- _Requirement_
Please write out exactly the lines of the data below from the line holding "pts += arc(cx, cy, r, a, a + 90, 6)" through the line holding "return [(x, 2 * MID - y) for x, y in pts]", and leave out the rest.

- _Records for processing_
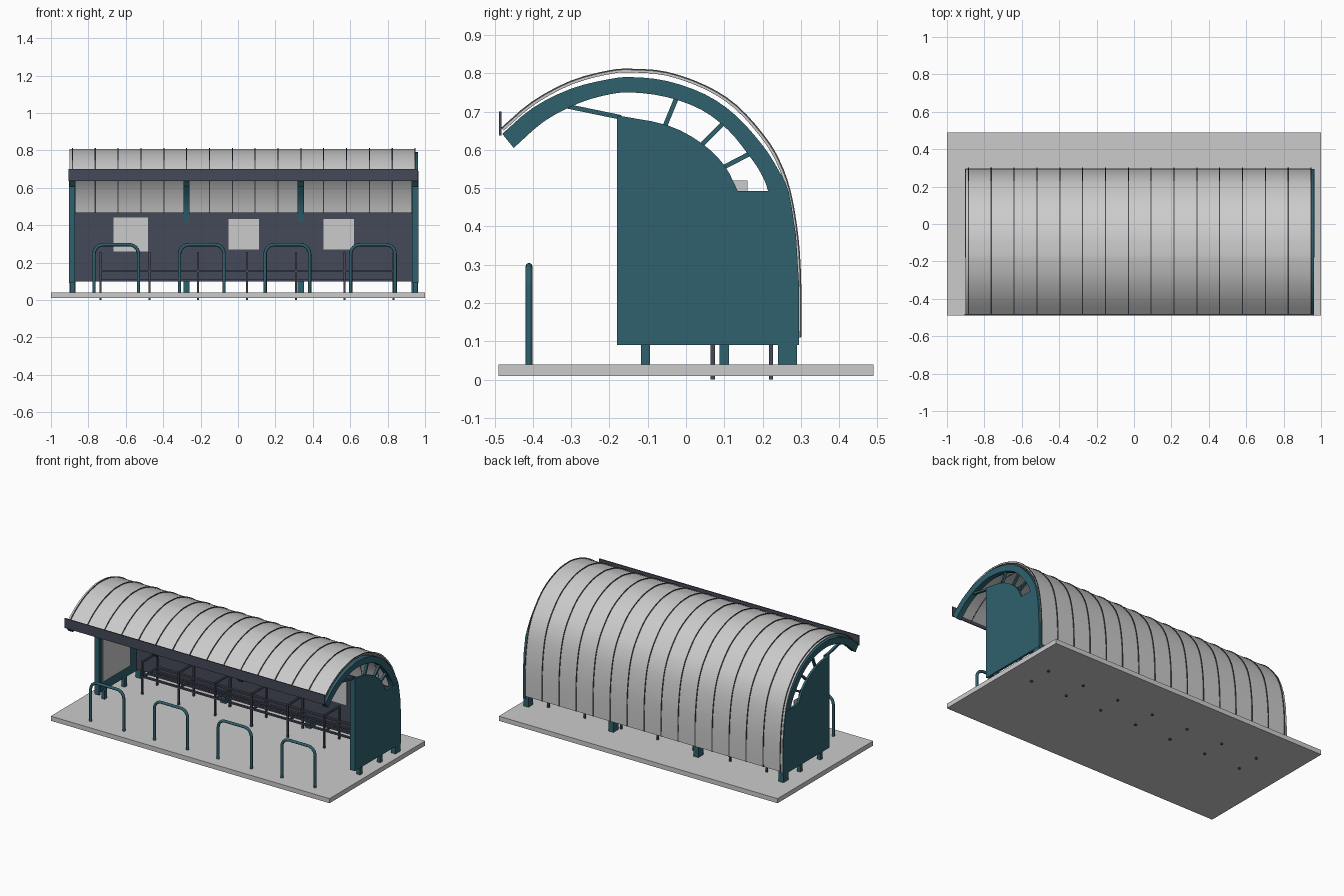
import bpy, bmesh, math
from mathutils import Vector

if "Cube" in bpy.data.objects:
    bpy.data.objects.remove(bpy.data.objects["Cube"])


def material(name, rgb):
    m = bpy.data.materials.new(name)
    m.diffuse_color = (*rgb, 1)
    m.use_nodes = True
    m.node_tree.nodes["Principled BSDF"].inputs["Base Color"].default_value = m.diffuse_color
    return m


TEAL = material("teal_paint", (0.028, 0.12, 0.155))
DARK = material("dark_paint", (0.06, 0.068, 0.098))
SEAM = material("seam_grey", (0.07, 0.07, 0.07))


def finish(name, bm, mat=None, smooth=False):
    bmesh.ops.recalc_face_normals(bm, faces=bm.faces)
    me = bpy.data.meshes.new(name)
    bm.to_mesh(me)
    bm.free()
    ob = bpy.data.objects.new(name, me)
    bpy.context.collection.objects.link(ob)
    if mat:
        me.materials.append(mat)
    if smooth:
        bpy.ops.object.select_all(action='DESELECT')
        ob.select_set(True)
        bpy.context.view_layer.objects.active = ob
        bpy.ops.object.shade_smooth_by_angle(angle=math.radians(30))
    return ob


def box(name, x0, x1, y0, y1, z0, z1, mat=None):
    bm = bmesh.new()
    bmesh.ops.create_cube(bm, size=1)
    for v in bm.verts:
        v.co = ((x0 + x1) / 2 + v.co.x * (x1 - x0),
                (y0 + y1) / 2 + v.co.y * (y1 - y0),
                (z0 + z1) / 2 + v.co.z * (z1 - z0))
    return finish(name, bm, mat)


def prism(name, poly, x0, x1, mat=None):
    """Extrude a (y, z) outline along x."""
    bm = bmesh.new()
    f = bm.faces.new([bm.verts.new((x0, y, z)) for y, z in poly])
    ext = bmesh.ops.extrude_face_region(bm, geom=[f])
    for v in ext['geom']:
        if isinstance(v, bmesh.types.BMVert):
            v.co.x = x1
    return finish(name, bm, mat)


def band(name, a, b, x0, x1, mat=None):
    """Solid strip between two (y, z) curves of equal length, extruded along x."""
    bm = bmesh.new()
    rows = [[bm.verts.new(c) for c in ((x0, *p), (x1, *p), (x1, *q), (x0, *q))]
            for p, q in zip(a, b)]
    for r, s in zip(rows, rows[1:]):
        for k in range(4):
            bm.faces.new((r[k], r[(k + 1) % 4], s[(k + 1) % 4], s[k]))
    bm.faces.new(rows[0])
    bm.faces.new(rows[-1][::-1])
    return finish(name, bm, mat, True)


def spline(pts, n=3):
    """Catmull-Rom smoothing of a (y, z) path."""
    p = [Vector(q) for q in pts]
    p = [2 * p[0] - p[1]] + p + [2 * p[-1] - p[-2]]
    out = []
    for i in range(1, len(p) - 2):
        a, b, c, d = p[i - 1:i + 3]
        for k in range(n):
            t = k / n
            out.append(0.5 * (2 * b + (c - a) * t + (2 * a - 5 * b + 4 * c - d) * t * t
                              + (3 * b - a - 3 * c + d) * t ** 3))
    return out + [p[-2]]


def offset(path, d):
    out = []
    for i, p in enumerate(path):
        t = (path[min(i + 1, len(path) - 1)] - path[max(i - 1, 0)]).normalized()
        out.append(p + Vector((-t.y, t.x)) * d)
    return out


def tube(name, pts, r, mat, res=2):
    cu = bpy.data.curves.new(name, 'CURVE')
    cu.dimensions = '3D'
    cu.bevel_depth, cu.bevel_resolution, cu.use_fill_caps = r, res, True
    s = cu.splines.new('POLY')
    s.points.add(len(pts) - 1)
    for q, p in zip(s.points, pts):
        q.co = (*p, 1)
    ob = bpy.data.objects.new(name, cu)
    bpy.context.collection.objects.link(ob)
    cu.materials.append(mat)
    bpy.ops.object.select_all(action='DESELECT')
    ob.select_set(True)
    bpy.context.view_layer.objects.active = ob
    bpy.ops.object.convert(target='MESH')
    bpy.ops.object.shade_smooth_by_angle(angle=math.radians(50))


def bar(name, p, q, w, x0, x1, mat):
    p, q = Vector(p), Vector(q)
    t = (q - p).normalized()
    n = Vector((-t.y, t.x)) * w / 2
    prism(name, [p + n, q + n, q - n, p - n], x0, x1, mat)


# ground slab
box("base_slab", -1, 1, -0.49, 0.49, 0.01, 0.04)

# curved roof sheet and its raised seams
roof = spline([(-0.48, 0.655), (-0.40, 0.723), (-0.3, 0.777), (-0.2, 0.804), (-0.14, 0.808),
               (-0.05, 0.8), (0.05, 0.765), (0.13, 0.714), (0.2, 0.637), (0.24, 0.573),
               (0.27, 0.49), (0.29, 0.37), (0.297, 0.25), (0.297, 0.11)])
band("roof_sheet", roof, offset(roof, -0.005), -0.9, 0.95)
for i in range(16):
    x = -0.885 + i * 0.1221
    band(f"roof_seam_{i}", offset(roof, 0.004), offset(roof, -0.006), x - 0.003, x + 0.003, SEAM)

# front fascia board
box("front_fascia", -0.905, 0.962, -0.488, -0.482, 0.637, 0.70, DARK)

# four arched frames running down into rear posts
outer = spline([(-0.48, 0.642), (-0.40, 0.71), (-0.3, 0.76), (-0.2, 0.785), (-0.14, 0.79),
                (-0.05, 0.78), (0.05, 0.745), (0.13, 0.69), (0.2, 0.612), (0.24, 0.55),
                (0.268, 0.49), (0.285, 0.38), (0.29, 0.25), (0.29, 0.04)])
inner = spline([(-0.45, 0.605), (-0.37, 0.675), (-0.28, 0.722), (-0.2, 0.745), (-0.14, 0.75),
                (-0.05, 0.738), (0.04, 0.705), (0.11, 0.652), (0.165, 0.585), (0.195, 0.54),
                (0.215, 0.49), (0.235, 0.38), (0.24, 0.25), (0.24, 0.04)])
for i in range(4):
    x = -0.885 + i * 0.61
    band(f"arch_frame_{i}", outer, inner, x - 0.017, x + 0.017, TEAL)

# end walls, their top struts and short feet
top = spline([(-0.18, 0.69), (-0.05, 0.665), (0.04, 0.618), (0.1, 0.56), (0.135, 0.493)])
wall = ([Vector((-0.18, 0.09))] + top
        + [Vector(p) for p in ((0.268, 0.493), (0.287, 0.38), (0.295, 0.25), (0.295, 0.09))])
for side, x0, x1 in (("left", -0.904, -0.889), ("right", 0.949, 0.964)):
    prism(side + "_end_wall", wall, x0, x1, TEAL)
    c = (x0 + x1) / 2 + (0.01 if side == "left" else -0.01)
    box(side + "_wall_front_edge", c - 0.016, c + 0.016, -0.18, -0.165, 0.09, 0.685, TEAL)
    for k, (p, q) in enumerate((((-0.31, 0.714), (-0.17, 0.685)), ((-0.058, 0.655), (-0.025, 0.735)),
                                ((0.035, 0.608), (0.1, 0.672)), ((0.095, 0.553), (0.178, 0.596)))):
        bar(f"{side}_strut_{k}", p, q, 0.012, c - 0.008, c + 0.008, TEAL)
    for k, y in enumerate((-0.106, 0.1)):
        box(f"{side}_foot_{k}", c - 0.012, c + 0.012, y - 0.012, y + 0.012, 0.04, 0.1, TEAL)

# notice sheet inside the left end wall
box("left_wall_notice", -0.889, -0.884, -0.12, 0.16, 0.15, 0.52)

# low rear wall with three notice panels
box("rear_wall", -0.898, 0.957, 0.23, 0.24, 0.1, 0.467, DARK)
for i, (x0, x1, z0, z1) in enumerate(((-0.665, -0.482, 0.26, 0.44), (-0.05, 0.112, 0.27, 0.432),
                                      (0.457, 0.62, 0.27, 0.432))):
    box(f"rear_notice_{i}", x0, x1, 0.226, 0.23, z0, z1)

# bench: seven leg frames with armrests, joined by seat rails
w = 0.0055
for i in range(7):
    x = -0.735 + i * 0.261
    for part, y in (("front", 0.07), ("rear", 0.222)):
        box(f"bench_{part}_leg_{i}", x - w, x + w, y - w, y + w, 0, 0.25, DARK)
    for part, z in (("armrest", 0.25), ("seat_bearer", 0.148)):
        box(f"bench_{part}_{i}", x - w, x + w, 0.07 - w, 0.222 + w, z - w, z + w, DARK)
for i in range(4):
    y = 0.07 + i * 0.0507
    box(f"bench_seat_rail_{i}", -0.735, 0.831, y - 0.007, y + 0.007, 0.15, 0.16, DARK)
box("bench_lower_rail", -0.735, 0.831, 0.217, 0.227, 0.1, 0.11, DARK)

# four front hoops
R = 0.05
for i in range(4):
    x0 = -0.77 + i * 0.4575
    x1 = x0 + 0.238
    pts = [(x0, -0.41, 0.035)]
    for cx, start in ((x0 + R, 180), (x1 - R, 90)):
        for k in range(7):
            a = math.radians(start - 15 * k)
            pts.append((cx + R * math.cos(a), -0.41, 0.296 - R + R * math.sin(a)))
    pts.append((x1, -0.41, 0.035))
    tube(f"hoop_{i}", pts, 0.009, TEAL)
--
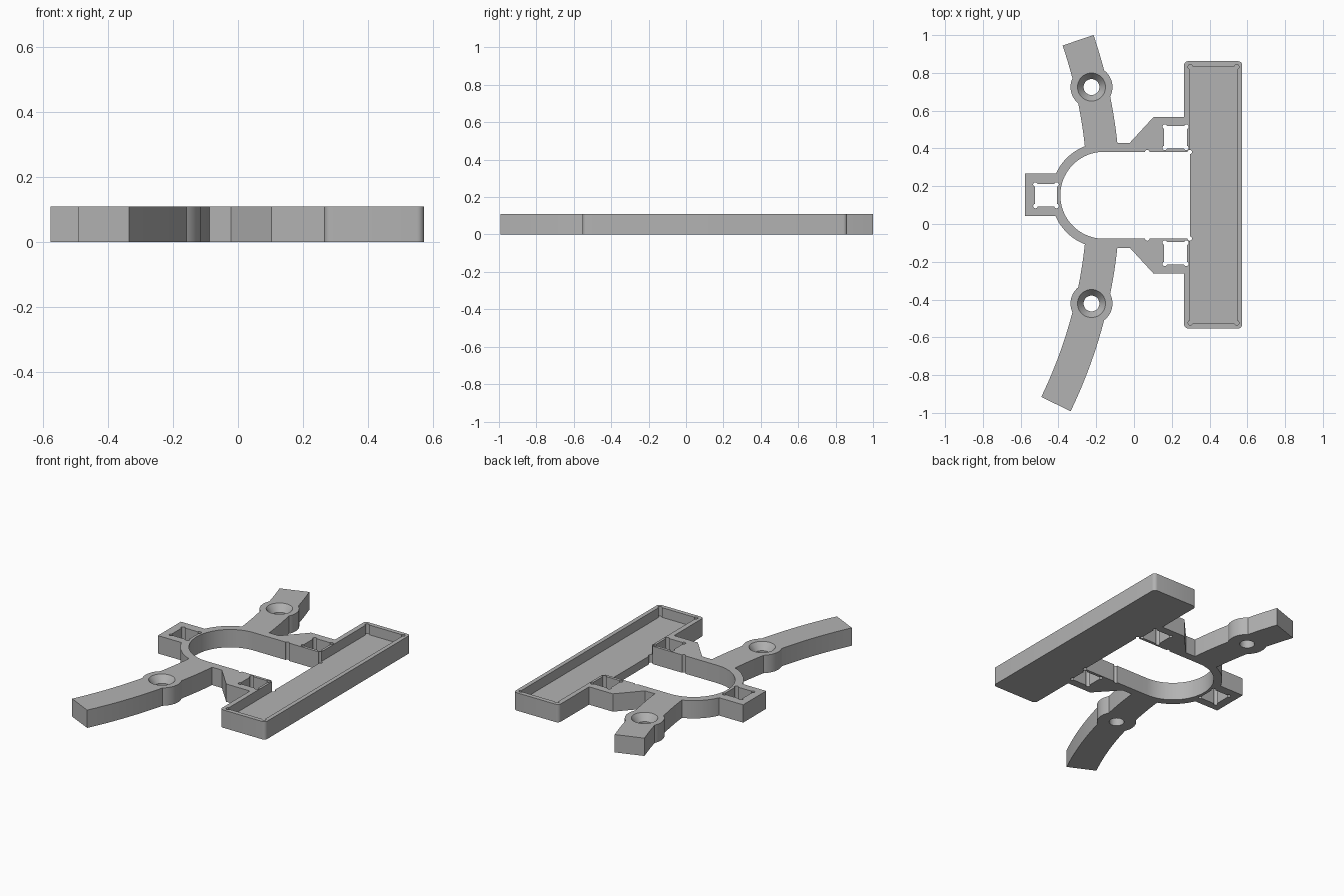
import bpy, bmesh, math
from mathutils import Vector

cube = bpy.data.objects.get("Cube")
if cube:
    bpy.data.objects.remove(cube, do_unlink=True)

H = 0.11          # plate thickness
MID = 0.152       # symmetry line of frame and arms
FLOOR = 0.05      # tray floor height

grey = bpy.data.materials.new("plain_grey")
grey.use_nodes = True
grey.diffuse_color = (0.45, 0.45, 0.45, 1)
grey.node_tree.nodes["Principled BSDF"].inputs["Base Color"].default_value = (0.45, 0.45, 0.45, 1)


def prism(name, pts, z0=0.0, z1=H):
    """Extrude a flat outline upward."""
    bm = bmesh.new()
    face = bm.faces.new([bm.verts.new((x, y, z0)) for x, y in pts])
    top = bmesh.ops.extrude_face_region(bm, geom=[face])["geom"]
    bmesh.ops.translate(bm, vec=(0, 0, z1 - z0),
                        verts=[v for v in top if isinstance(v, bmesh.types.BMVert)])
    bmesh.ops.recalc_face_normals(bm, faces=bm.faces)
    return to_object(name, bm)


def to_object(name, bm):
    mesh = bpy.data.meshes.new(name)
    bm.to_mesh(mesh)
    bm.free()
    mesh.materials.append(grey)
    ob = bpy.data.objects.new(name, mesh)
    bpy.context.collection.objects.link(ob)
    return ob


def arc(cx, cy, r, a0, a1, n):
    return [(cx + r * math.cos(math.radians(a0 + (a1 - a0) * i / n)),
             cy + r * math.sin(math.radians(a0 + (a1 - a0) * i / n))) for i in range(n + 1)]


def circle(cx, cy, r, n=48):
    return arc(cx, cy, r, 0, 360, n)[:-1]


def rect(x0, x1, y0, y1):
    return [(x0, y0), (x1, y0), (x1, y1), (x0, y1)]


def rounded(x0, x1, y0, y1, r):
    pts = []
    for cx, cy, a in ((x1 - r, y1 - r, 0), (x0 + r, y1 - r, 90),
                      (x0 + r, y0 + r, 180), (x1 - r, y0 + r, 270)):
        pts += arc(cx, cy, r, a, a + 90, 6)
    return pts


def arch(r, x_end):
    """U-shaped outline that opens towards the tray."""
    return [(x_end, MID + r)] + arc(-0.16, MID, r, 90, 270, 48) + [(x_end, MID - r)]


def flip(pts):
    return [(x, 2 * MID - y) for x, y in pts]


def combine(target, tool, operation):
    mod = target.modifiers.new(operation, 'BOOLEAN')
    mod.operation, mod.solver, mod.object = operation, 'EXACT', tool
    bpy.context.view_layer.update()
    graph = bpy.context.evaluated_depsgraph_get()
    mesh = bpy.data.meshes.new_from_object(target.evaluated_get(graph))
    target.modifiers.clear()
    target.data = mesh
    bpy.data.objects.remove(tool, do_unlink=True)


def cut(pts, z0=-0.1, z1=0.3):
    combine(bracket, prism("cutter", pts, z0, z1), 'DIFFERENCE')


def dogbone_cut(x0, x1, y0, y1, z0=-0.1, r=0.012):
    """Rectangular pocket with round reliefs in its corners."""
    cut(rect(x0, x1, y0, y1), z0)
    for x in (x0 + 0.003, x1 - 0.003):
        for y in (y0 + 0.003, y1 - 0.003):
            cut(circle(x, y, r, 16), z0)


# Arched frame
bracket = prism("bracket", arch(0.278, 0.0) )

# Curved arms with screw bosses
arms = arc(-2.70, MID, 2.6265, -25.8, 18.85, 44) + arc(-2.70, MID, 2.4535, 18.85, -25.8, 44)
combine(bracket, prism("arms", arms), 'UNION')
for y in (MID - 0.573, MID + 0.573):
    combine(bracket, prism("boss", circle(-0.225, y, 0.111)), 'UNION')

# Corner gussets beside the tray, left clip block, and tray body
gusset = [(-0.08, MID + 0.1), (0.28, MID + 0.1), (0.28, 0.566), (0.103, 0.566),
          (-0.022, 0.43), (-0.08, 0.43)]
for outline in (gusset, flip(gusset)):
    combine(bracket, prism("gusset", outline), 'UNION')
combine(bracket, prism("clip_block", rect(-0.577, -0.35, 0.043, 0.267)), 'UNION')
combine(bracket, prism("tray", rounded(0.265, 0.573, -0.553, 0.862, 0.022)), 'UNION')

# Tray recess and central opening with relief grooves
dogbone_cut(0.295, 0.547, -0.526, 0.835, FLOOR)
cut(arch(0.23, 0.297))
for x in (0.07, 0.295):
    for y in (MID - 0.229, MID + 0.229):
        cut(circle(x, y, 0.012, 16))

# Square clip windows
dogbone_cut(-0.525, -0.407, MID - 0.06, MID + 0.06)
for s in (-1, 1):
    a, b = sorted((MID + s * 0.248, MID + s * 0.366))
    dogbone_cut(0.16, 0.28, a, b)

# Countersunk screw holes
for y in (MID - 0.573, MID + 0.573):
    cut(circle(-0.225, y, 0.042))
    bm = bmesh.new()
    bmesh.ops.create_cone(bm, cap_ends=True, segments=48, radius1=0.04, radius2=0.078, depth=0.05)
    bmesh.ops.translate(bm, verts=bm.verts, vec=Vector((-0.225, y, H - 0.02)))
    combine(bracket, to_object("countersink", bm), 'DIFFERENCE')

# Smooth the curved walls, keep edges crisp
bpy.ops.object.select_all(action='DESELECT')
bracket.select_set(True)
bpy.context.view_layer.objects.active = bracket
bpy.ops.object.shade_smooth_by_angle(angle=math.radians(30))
==
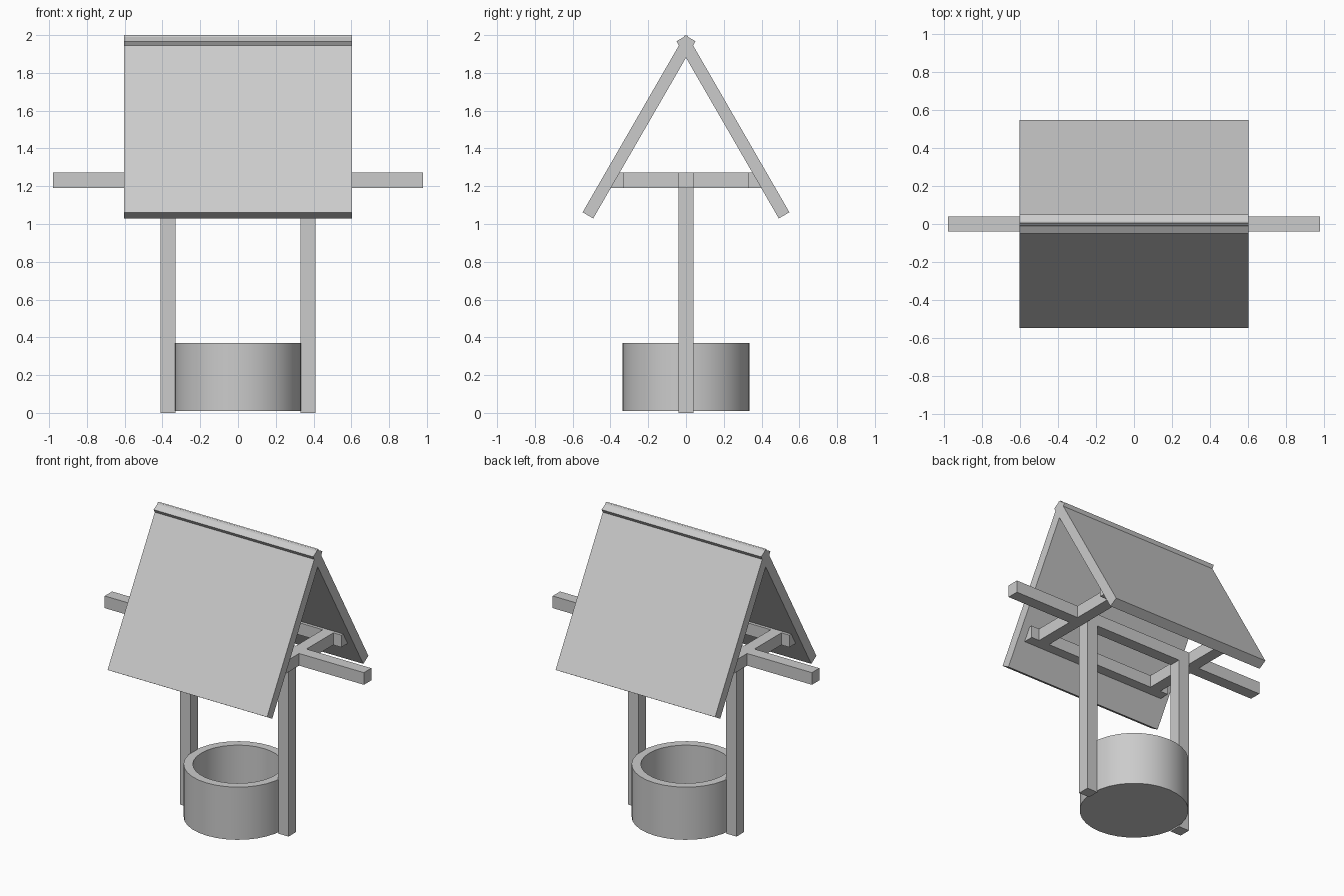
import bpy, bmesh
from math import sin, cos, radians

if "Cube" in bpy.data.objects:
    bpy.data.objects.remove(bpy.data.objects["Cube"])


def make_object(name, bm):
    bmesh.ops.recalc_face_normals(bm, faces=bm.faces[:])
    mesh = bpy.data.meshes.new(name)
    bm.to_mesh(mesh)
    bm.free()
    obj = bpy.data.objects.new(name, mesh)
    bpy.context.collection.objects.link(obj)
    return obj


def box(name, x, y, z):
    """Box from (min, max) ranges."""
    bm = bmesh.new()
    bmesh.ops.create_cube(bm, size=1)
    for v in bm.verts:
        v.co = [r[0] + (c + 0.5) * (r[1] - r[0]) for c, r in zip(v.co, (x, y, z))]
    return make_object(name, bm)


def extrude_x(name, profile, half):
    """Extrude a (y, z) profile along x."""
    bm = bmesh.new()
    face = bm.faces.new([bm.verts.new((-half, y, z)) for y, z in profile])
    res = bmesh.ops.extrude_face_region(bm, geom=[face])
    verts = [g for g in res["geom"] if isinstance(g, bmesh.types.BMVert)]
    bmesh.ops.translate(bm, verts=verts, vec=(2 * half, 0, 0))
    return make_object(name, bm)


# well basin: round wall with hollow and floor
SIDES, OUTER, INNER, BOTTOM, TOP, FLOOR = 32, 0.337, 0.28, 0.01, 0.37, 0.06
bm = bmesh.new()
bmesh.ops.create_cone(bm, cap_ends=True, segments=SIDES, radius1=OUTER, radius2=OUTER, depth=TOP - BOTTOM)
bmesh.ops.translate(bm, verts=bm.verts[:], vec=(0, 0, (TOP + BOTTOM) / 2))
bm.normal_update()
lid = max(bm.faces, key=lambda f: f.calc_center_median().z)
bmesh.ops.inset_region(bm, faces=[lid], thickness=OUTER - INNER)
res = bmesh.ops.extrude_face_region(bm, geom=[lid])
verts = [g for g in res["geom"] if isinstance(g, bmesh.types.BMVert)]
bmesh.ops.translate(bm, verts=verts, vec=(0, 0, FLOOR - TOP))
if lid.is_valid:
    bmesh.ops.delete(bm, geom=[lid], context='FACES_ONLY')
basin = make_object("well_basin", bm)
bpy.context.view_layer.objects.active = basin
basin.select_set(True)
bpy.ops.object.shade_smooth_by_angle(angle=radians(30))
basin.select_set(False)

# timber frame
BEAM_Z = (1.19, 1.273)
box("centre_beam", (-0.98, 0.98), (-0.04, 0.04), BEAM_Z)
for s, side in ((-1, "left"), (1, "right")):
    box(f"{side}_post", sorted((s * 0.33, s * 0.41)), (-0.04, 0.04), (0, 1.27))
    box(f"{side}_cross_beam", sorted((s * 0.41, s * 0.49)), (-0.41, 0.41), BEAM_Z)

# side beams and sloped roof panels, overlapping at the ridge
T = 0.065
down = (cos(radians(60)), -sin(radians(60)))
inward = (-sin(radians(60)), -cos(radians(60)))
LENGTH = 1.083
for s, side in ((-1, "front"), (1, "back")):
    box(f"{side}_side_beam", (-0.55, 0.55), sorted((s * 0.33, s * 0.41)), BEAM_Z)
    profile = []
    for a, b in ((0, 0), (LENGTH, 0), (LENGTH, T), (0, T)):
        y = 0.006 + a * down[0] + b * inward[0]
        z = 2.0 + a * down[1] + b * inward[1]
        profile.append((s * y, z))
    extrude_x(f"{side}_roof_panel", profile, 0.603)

- _Response_
        pts += arc(cx, cy, r, a, a + 90, 6)
    return pts


def arch(r, x_end):
    """U-shaped outline that opens towards the tray."""
    return [(x_end, MID + r)] + arc(-0.16, MID, r, 90, 270, 48) + [(x_end, MID - r)]


def flip(pts):
    return [(x, 2 * MID - y) for x, y in pts]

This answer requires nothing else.